▶ MATERIALS PROVIDED
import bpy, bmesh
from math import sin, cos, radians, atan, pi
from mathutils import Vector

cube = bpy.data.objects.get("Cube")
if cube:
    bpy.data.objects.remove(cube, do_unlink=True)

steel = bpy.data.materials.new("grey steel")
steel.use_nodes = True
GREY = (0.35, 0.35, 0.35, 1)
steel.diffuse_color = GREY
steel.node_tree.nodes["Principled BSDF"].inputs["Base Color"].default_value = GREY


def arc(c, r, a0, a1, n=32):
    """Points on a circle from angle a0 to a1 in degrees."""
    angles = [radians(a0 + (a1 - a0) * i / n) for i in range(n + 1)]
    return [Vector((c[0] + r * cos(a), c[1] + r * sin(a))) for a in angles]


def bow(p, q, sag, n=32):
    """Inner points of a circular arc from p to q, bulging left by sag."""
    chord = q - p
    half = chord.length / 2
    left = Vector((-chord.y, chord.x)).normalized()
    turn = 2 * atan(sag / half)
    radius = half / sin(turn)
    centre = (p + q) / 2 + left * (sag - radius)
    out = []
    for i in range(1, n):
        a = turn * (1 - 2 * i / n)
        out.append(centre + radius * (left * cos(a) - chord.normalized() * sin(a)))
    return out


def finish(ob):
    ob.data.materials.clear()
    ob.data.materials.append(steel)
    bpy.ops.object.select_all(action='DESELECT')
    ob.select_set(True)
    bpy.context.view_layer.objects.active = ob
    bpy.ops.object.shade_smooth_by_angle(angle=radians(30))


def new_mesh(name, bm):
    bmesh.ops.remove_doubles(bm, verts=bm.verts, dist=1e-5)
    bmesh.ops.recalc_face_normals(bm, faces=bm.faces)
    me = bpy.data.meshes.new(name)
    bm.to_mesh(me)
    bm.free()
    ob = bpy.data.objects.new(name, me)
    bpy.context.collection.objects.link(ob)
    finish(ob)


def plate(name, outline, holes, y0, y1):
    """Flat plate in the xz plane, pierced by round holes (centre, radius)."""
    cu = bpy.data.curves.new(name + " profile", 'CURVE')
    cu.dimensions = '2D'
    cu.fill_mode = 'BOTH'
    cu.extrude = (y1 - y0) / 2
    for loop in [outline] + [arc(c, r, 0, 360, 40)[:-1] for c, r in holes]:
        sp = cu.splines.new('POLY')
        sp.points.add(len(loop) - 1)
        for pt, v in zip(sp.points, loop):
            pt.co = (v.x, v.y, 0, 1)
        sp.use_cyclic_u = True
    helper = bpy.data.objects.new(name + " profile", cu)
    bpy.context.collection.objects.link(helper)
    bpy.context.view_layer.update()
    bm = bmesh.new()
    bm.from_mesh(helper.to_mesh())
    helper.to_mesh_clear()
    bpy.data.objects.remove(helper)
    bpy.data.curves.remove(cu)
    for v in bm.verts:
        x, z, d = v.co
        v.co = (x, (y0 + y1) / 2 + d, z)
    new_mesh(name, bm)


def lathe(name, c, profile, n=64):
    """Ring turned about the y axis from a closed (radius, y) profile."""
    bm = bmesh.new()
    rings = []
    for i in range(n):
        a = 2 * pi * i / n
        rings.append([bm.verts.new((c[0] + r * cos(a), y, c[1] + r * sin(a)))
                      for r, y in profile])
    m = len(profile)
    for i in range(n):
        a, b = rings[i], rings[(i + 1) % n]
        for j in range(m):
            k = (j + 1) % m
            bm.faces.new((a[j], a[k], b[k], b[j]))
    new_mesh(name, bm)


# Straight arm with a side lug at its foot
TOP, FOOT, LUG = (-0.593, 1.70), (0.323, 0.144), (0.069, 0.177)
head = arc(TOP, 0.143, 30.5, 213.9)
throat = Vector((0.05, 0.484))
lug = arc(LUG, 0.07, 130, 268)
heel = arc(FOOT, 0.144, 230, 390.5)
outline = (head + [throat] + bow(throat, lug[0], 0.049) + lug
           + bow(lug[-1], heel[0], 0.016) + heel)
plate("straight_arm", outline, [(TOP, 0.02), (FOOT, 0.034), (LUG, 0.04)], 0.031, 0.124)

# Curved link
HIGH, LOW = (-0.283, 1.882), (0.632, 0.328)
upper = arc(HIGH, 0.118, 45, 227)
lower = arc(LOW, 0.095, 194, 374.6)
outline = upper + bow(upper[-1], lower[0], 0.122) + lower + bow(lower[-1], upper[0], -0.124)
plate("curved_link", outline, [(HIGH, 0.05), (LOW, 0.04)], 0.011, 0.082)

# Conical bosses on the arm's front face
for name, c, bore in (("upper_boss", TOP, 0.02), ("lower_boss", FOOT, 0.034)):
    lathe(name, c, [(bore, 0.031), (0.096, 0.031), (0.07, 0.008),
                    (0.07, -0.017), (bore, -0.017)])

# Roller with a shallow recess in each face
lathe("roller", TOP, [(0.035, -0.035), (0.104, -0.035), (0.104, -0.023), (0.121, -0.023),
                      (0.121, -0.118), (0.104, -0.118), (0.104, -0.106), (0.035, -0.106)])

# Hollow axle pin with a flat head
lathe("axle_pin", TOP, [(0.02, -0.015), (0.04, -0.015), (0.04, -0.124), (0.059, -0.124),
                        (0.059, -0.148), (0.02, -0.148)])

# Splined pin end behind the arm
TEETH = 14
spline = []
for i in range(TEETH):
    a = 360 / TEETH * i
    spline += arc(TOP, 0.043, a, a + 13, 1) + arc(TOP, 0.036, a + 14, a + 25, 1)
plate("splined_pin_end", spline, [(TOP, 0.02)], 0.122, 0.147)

▶ ACTION ITEM
Please determine how many lines of the listing above include the word "Vector" and state only that number.

▶ ANSWER TO THE PROBLEM
4